*EXERCISE AIM*.
In the records below, find each line with "range" and copy it.

*MATERIALS PROVIDED*.

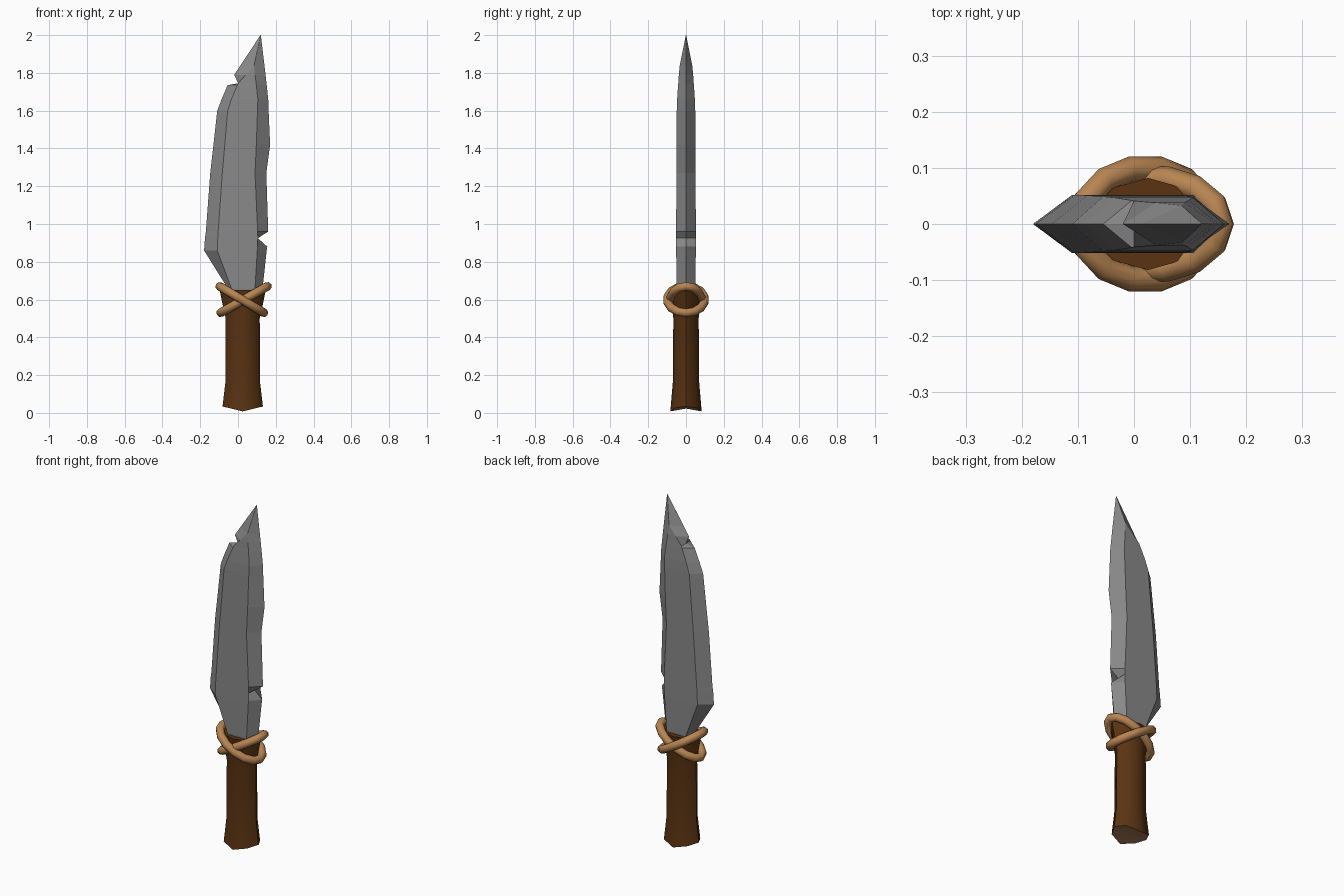
import bpy, bmesh, math
from mathutils import Vector

cube = bpy.data.objects.get("Cube")
if cube:
    bpy.data.objects.remove(cube, do_unlink=True)


def material(name, rgb):
    m = bpy.data.materials.new(name)
    m.use_nodes = True
    m.diffuse_color = (*rgb, 1)
    bsdf = next(n for n in m.node_tree.nodes if n.type == 'BSDF_PRINCIPLED')
    bsdf.inputs["Base Color"].default_value = (*rgb, 1)
    bsdf.inputs["Roughness"].default_value = 0.8
    return m


steel = material("grey steel", (0.25, 0.25, 0.25))
wood = material("dark wood", (0.1, 0.033, 0.006))
cut_wood = material("cut wood", (0.38, 0.19, 0.085))
rope = material("tan rope", (0.48, 0.235, 0.085))


def loft(name, rings, mats, closed=False, smooth_angle=None, paint=None):
    """Skin a list of equal rings of points; cap the ends or join them up."""
    bm = bmesh.new()
    loops = [[bm.verts.new(p) for p in ring] for ring in rings]
    pairs = list(zip(loops, loops[1:]))
    if closed:
        pairs.append((loops[-1], loops[0]))
    for a, b in pairs:
        for i in range(len(a)):
            j = (i + 1) % len(a)
            bm.faces.new((a[i], a[j], b[j], b[i]))
    if not closed:
        for end in (loops[0], loops[-1]):
            face = bm.faces.new(end)
            bmesh.ops.poke(bm, faces=[face])
    bmesh.ops.remove_doubles(bm, verts=bm.verts[:], dist=0.0005)
    bmesh.ops.recalc_face_normals(bm, faces=bm.faces[:])
    if paint:
        for f in bm.faces:
            f.material_index = paint(f)
    mesh = bpy.data.meshes.new(name)
    bm.to_mesh(mesh)
    bm.free()
    for m in mats:
        mesh.materials.append(m)
    obj = bpy.data.objects.new(name, mesh)
    bpy.context.collection.objects.link(obj)
    if smooth_angle:
        bpy.ops.object.select_all(action='DESELECT')
        obj.select_set(True)
        bpy.context.view_layer.objects.active = obj
        bpy.ops.object.shade_smooth_by_angle(angle=math.radians(smooth_angle))
    return obj


# Blade stations: height, left edge, flat start, flat end, right edge, half thickness
stations = [
    (0.60, -0.03, -0.02, 0.08, 0.11, 0.045),
    (0.66, -0.055, -0.035, 0.09, 0.13, 0.05),
    (0.86, -0.18, -0.11, 0.102, 0.152, 0.052),
    (0.88, -0.178, -0.109, 0.103, 0.155, 0.052),
    (0.925, -0.175, -0.107, 0.105, 0.105, 0.052),   # chip in the right edge
    (0.96, -0.17, -0.105, 0.104, 0.16, 0.052),
    (1.27, -0.147, -0.083, 0.09, 0.15, 0.051),
    (1.42, -0.13, -0.07, 0.097, 0.17, 0.05),
    (1.60, -0.11, -0.055, 0.103, 0.162, 0.049),
    (1.66, -0.087, -0.035, 0.105, 0.16, 0.047),
    (1.735, -0.055, -0.004, 0.097, 0.152, 0.042),
    (1.745, 0.0, 0.0, 0.096, 0.151, 0.041),         # chip in the left edge
    (1.79, -0.02, 0.04, 0.09, 0.146, 0.038),
    (1.84, 0.013, 0.085, 0.085, 0.14, 0.033),
    (2.00, 0.12, 0.12, 0.12, 0.12, 0.0),
]
blade_rings = [[(l, 0, z), (a, -t, z), (b, -t, z), (r, 0, z), (b, t, z), (a, t, z)]
               for z, l, a, b, r, t in stations]
# Drop the collapsed tip ring to one point by merging, so its cap vanishes
loft("blade", blade_rings[:-1] + [[(0.12 + 0.001 * math.cos(k), 0.001 * math.sin(k), 2.0)
     for k in (math.pi + i * math.pi / 3 for i in range(6))]], [steel])

# Handle: flared grip with a scooped, paler butt end
CX = 0.025
SIDES = 8


def grip_ring(z, rx, ry, scoop=0.0):
    ring = []
    for i in range(SIDES):
        a = math.tau * i / SIDES
        ring.append((CX + rx * math.cos(a), ry * math.sin(a),
                     z + scoop * abs(math.cos(a))))
    return ring


grip = [(0.008, 0.107, 0.083, 0.026), (0.16, 0.092, 0.07, 0), (0.50, 0.09, 0.067, 0),
        (0.58, 0.108, 0.074, 0), (0.65, 0.122, 0.082, 0)]
loft("handle", [grip_ring(*g) for g in grip], [wood, cut_wood], smooth_angle=50,
     paint=lambda f: int(f.normal.z < -0.6 and f.calc_center_median().z < 0.05))


# Rope bindings: two tilted loops crossing at the front and back
def rope_loop(name, cx, rx, ry, tilt, tube=0.023, steps=14, sides=8):
    def point(a):
        return Vector((cx + rx * math.cos(a), ry * math.sin(a), 0.6 + tilt * math.cos(a)))
    rings = []
    across = Vector((-tilt, 0, rx)).normalized()
    for i in range(steps):
        a = math.tau * i / steps
        along = (point(a + 0.01) - point(a - 0.01)).normalized()
        out = along.cross(across)
        rings.append([point(a) + tube * (out * math.cos(b) + across * math.sin(b))
                      for b in (math.tau * k / sides for k in range(sides))])
    loft(name, rings, [rope], closed=True, smooth_angle=60)


rope_loop("outer_binding", 0.02, 0.117, 0.1, -0.07)
rope_loop("inner_binding", 0.032, 0.124, 0.082, 0.07)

*RESPONSE*.
        for i in range(len(a)):
     for k in (math.pi + i * math.pi / 3 for i in range(6))]], [steel])
    for i in range(SIDES):
    for i in range(steps):
                      for b in (math.tau * k / sides for k in range(sides))])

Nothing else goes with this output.